One of the champions of the Divine Mercy message was our late beloved Holy Father, Pope John Paul II, who died on Divine Mercy Sunday three years ago. Not only was he instrumental in lifting of the ban on St. Faustina's diary, but was an ardent Apostle of Christ's Mercy, and promoted Faustina's sainthood. In his encyclical, 'Dives In Misericordia', he proclaimed the abundant mercy of God. He stated that Divine Mercy “formed the image of his pontificate”. Praying at the Shrine of Divine Mercy, this humble servant of God said, “I come here to entrust to Him once more my Petrine ministry ... Jesus, I trust in you.” Pope John Paul II will always be remembered as the Mercy Pope, as he reached out to bring forgiveness and reconciliation to a world disparately in need of healing.
In a peculiar way, on this Mercy Sunday, we actually celebrate the wounds of Our Savior. Through the lance that pierced Our Savior's Sacred Heart, the curtain of the temple was torn in two, and we enter the Holy of Holies. Through the blood and water that came from His side, forgiveness flows. We are pardoned, washed clean in the Blood of the Lamb. The Gates of Heaven are opened, and we are resurrected to new life. Through the thorns that pierced His head, through our suffering for the Gospel, we are crowned with Him as priest, prophet, and king. Hanging by the nails that pierced His Sacred Hands, in His dying breath, he said, “It is accomplished.”
Let his blood be on our hands.
Jesus told St. Faustina, “Before I come as the just judge, I come as the Merciful Savior.” Who among us can say that he is innocent of the charge? Who can say His blood is not on our hands?
We have only one option, only one way out, to confess our guilt and plea for mercy. His blood is on our hands. His blood testifies against us, but blood that condemns, becomes the blood that redeems and saves.
Then let us say in a new way, “Let us His Blood be on us.” Let us be made clean, washed in the Blood of the Lamb. Let His Blood be on our conscience, as we confess our guilt, and immerse ourselves in the ocean of His Mercy. Let His Blood be in our intellect, as we dedicate our lives to God and bring mercy to a lost world. Let His Blood be on our hands as we extend His greeting of peace. Let His Blood be on our lips as we drink from the cup of salvation. And let His Blood be on our souls when death knocks at our door.
Yes, today we celebrate this great Feast of Divine Mercy.

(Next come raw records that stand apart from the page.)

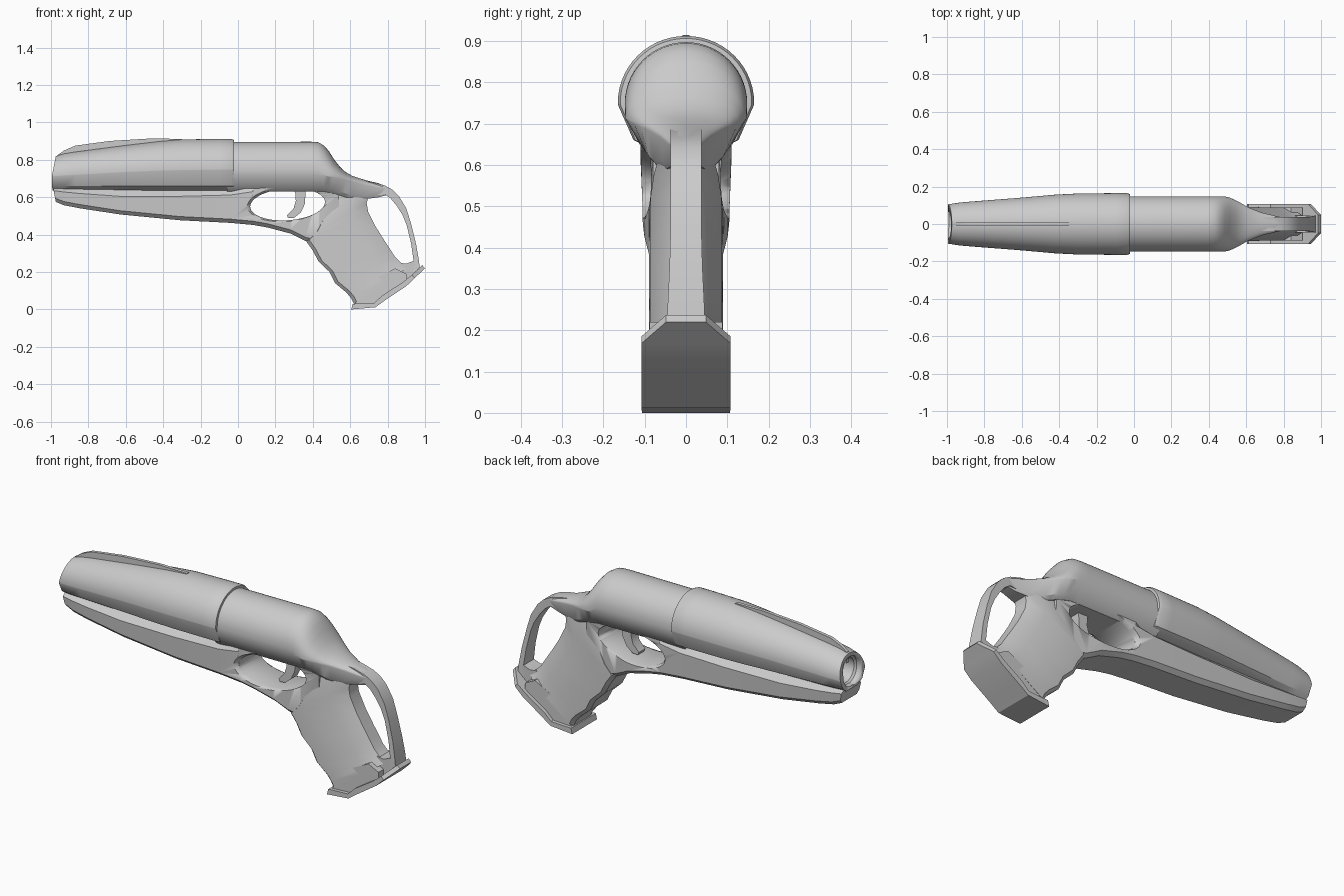
import bpy, bmesh, math
from mathutils import Vector


def loft(name, rings, angle=30):
    """Skin a list of equal-length rings and cap both ends."""
    bm = bmesh.new()
    rows = [[bm.verts.new(p) for p in ring] for ring in rings]
    n = len(rows[0])
    for a, b in zip(rows, rows[1:]):
        for i in range(n):
            j = (i + 1) % n
            bm.faces.new((a[i], a[j], b[j], b[i]))
    bm.faces.new(rows[0])
    bm.faces.new(rows[-1][::-1])
    bmesh.ops.recalc_face_normals(bm, faces=bm.faces)
    me = bpy.data.meshes.new(name)
    bm.to_mesh(me)
    bm.free()
    ob = bpy.data.objects.new(name, me)
    bpy.context.collection.objects.link(ob)
    smooth(ob, angle)
    return ob


def smooth(ob, angle=30):
    bpy.ops.object.select_all(action='DESELECT')
    ob.select_set(True)
    bpy.context.view_layer.objects.active = ob
    bpy.ops.object.shade_smooth_by_angle(angle=math.radians(angle))


def sym(half):
    """Close a half section (y >= 0) by mirroring it across y = 0."""
    return half + [(x, -y, z) for x, y, z in reversed(half) if y > 1e-6]


def strip(name, stations):
    """Bar along the side view: (outer x, z, inner x, z, half width)."""
    return loft(name, [sym([(a, w, b), (c, w, d)]) for a, b, c, d, w in stations])


def slab(name, profile, w):
    return loft(name, [[(x, s * w, z) for x, z in profile] for s in (-1, 1)])


def nose(x, z):
    """Pushes the muzzle end into a shallow wedge."""
    return x + 0.2 * max(0, abs(z - 0.685) - 0.03) if x < -0.96 else x


def arched(x, top, edge, w, low, wl, bottom, wb):
    """Rounded top, flared skirt, narrow underside."""
    c = max(edge + 0.004, top - w)
    steps = 14
    half = [(0, top)] + [(w * math.sin(math.pi / 2 * i / steps),
                          c + (top - c) * math.cos(math.pi / 2 * i / steps))
                         for i in range(1, steps + 1)]
    half += [(w, edge), (wl, low), (wb, bottom)]
    return sym([(nose(x, z), y, z) for y, z in half])


def cut(ob, cutter):
    cutter.hide_render = True
    cutter.hide_set(True)
    m = ob.modifiers.new("cut", 'BOOLEAN')
    m.operation, m.solver, m.object = 'DIFFERENCE', 'EXACT', cutter


# Front shroud
shroud = loft("barrel_shroud", [
    arched(x, t, e, w, 0.66, w * 0.77, 0.635, w * 0.45) for x, t, e, w in [
        (-0.995, 0.82, 0.71, 0.105), (-0.93, 0.833, 0.715, 0.115),
        (-0.87, 0.843, 0.718, 0.12), (-0.6, 0.878, 0.733, 0.141),
        (-0.42, 0.899, 0.741, 0.157), (-0.3, 0.909, 0.744, 0.163),
        (-0.1, 0.912, 0.746, 0.165), (-0.035, 0.912, 0.746, 0.165),
        (-0.022, 0.906, 0.746, 0.159), (-0.02, 0.89, 0.746, 0.145)]])

# Muzzle bore
def circle(x, r, z=0.725):
    return [(x, r * math.cos(a), z + r * math.sin(a))
            for a in [2 * math.pi * i / 40 for i in range(40)]]

cut(shroud, loft("bore_cutter", [circle(-1.05, 0.077), circle(-0.965, 0.077),
                                 circle(-0.955, 0.068), circle(-0.5, 0.068)]))

# Sight ridge on top of the shroud
strip("sight_ridge", [(x, t, x, t - 0.06, 0.009) for x, t in [
    (-0.965, 0.825), (-0.93, 0.85), (-0.87, 0.876), (-0.685, 0.901),
    (-0.47, 0.914), (-0.3, 0.912)]])

# Receiver flowing into the rear neck
loft("receiver", [arched(*s, s[4] - 0.02, s[5] * 0.8) for s in [
    (-0.06, 0.895, 0.715, 0.148, 0.65, 0.112), (0.39, 0.897, 0.715, 0.148, 0.65, 0.112),
    (0.43, 0.894, 0.715, 0.148, 0.65, 0.112), (0.46, 0.876, 0.715, 0.148, 0.65, 0.11),
    (0.485, 0.848, 0.712, 0.147, 0.645, 0.108), (0.51, 0.808, 0.708, 0.142, 0.64, 0.103),
    (0.545, 0.762, 0.70, 0.126, 0.63, 0.097), (0.575, 0.735, 0.692, 0.11, 0.62, 0.09),
    (0.61, 0.715, 0.683, 0.09, 0.61, 0.08), (0.68, 0.692, 0.665, 0.062, 0.61, 0.058),
    (0.75, 0.675, 0.65, 0.045, 0.62, 0.04), (0.79, 0.66, 0.645, 0.036, 0.63, 0.034)]])

# Fore-end and trigger guard in one body
def lower(x, bottom, w, wt, shoulder, top):
    half = [(wt, top), (w, shoulder), (w * 0.95, bottom + 0.02), (w * 0.75, bottom)]
    return sym([(nose(x, z), y, z) for y, z in half])

fore = loft("fore_end", [lower(*s) for s in [
    (-0.99, 0.575, 0.085, 0.06, 0.635, 0.65), (-0.93, 0.557, 0.09, 0.06, 0.628, 0.65),
    (-0.845, 0.541, 0.095, 0.06, 0.62, 0.65), (-0.63, 0.508, 0.102, 0.06, 0.605, 0.65),
    (-0.31, 0.477, 0.108, 0.06, 0.605, 0.65), (-0.04, 0.463, 0.11, 0.065, 0.612, 0.65),
    (0.08, 0.452, 0.11, 0.108, 0.63, 0.665), (0.16, 0.438, 0.11, 0.11, 0.63, 0.665),
    (0.28, 0.406, 0.106, 0.11, 0.63, 0.665), (0.36, 0.366, 0.095, 0.108, 0.63, 0.665),
    (0.43, 0.35, 0.088, 0.1, 0.63, 0.66), (0.54, 0.36, 0.08, 0.085, 0.62, 0.65)]])

# Trigger opening, flared towards both sides
def opening(y, k):
    return [(0.265 + (0.2 + k) * math.cos(a), y,
             0.562 + (0.085 + k * 0.6) * math.sin(a) + 0.012 * math.cos(a))
            for a in [2 * math.pi * i / 48 for i in range(48)]]

cut(fore, loft("trigger_opening_cutter", [
    opening(y, k) for y, k in [(-0.13, 0.03), (-0.085, 0), (0.085, 0), (0.13, 0.03)]]))

# Trigger
slab("trigger", [(0.285, 0.67), (0.307, 0.62), (0.309, 0.58), (0.297, 0.54),
                 (0.262, 0.503), (0.268, 0.488), (0.3, 0.49), (0.335, 0.518),
                 (0.358, 0.565), (0.363, 0.67)], 0.028)

# Grip: sections from the finger side to the chamfered back
def grip_ring(fx, fz, rx, rz, w):
    f, r = Vector((fx, 0, fz)), Vector((rx, 0, rz))
    d = (r - f).normalized()
    spots = [(f, w * 0.8), (f + d * 0.018, w), (r - d * 0.09, w * 0.97), (r, min(w * 0.9, 0.038))]
    return sym([(p.x, y, p.z) for p, y in spots])

loft("grip", [grip_ring(*s) for s in [
    (0.62, 0.03, 0.91, 0.225, 0.09), (0.605, 0.06, 0.885, 0.24, 0.09),
    (0.58, 0.09, 0.865, 0.255, 0.09), (0.52, 0.14, 0.84, 0.28, 0.09),
    (0.49, 0.2, 0.815, 0.32, 0.09), (0.43, 0.257, 0.785, 0.365, 0.09),
    (0.40, 0.315, 0.735, 0.445, 0.09), (0.365, 0.364, 0.695, 0.525, 0.09),
    (0.41, 0.41, 0.688, 0.57, 0.088), (0.465, 0.52, 0.70, 0.61, 0.08),
    (0.50, 0.64, 0.72, 0.645, 0.06)]])
slab("grip_heel", [(0.62, 0.025), (0.73, 0.025), (0.77, 0.06), (0.9, 0.15),
                   (0.9, 0.19), (0.84, 0.22), (0.7, 0.15)], 0.088)

# Rear hand strap
strip("hand_strap", [
    (0.66, 0.69, 0.66, 0.59, 0.038), (0.72, 0.681, 0.71, 0.606, 0.038),
    (0.785, 0.663, 0.785, 0.615, 0.037), (0.825, 0.641, 0.815, 0.595, 0.037),
    (0.86, 0.607, 0.848, 0.555, 0.037), (0.9, 0.54, 0.88, 0.505, 0.037),
    (0.925, 0.46, 0.902, 0.45, 0.037), (0.952, 0.35, 0.926, 0.35, 0.04),
    (0.966, 0.27, 0.938, 0.265, 0.044), (0.972, 0.22, 0.935, 0.19, 0.046)])
strip("strap_foot", [(0.86, 0.25, 0.86, 0.14, 0.045), (0.9, 0.245, 0.9, 0.15, 0.045),
                     (0.945, 0.262, 0.945, 0.19, 0.045)])

# Butt plate with chamfered rear corners
strip("butt_plate", [
    (0.613, 0.03, 0.605, 0.0, 0.106), (0.73, 0.036, 0.735, 0.012, 0.108),
    (0.77, 0.074, 0.785, 0.048, 0.108), (0.88, 0.145, 0.9, 0.125, 0.108),
    (0.93, 0.185, 0.945, 0.168, 0.108), (0.985, 0.237, 1.0, 0.22, 0.048)])
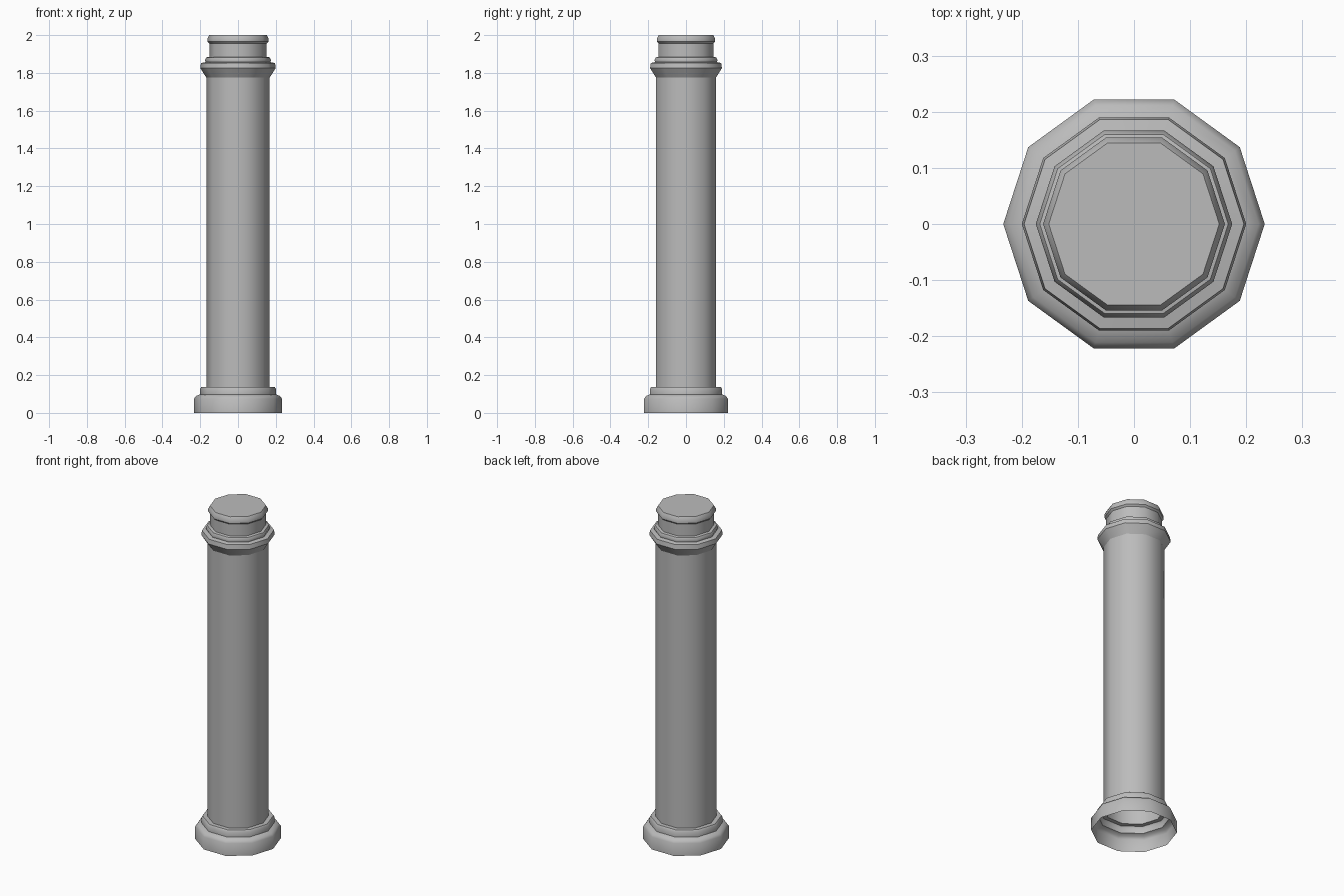
import bpy
import bmesh
import math

cube = bpy.data.objects.get("Cube")
if cube:
    bpy.data.objects.remove(cube, do_unlink=True)

SIDES = 10

stone = bpy.data.materials.new("grey_stone")
stone.use_nodes = True
stone.diffuse_color = (0.5, 0.5, 0.5, 1)
stone.node_tree.nodes["Principled BSDF"].inputs["Base Color"].default_value = (0.5, 0.5, 0.5, 1)


def lathe(name, profile, cap_top=False):
    """Turn a (radius, height) profile into a ten-sided shell, open below."""
    bm = bmesh.new()
    rings = []
    for r, z in profile:
        rings.append([bm.verts.new((r * math.cos(a), r * math.sin(a), z))
                      for a in (math.tau * i / SIDES for i in range(SIDES))])
    for low, high in zip(rings, rings[1:]):
        for i in range(SIDES):
            j = (i + 1) % SIDES
            bm.faces.new((low[i], low[j], high[j], high[i]))
    if cap_top:
        bm.faces.new(rings[-1])
    mesh = bpy.data.meshes.new(name)
    bm.to_mesh(mesh)
    bm.free()
    mesh.materials.append(stone)
    obj = bpy.data.objects.new(name, mesh)
    bpy.context.collection.objects.link(obj)
    bpy.ops.object.select_all(action="DESELECT")
    obj.select_set(True)
    bpy.context.view_layer.objects.active = obj
    bpy.ops.object.shade_smooth_by_angle(angle=math.radians(40))
    return obj


# Stepped plinth, hollow underneath
lathe("base", [(0.233, 0), (0.233, 0.075), (0.222, 0.09), (0.2, 0.098),
               (0.2, 0.128), (0.193, 0.138), (0.167, 0.138)])

# Plain shaft
lathe("shaft", [(0.167, 0.138), (0.167, 1.775)])

# Flared collar with a small ring above it
lathe("capital", [(0.167, 1.775), (0.2, 1.825), (0.196, 1.852), (0.172, 1.857),
                  (0.175, 1.868), (0.168, 1.882), (0.152, 1.885)])

# Neck with a rounded lip and flat top
lathe("neck", [(0.152, 1.885), (0.152, 1.955), (0.162, 1.965),
               (0.162, 1.982), (0.152, 2.0)], cap_top=True)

We celebrate this feast so dear to our beloved John Paul II. We join with the Apostle Thomas and exclaim, “My Lord and My God” and we hear the comforting words of our risen Savior, “Peace be with you.”
Then when our journey has ended, let His Blood be on our hearts that we may enter the gates of paradise and hear the words we long to hear, “Well done, my good and faithful servant ... Come, share your master’s joy.”1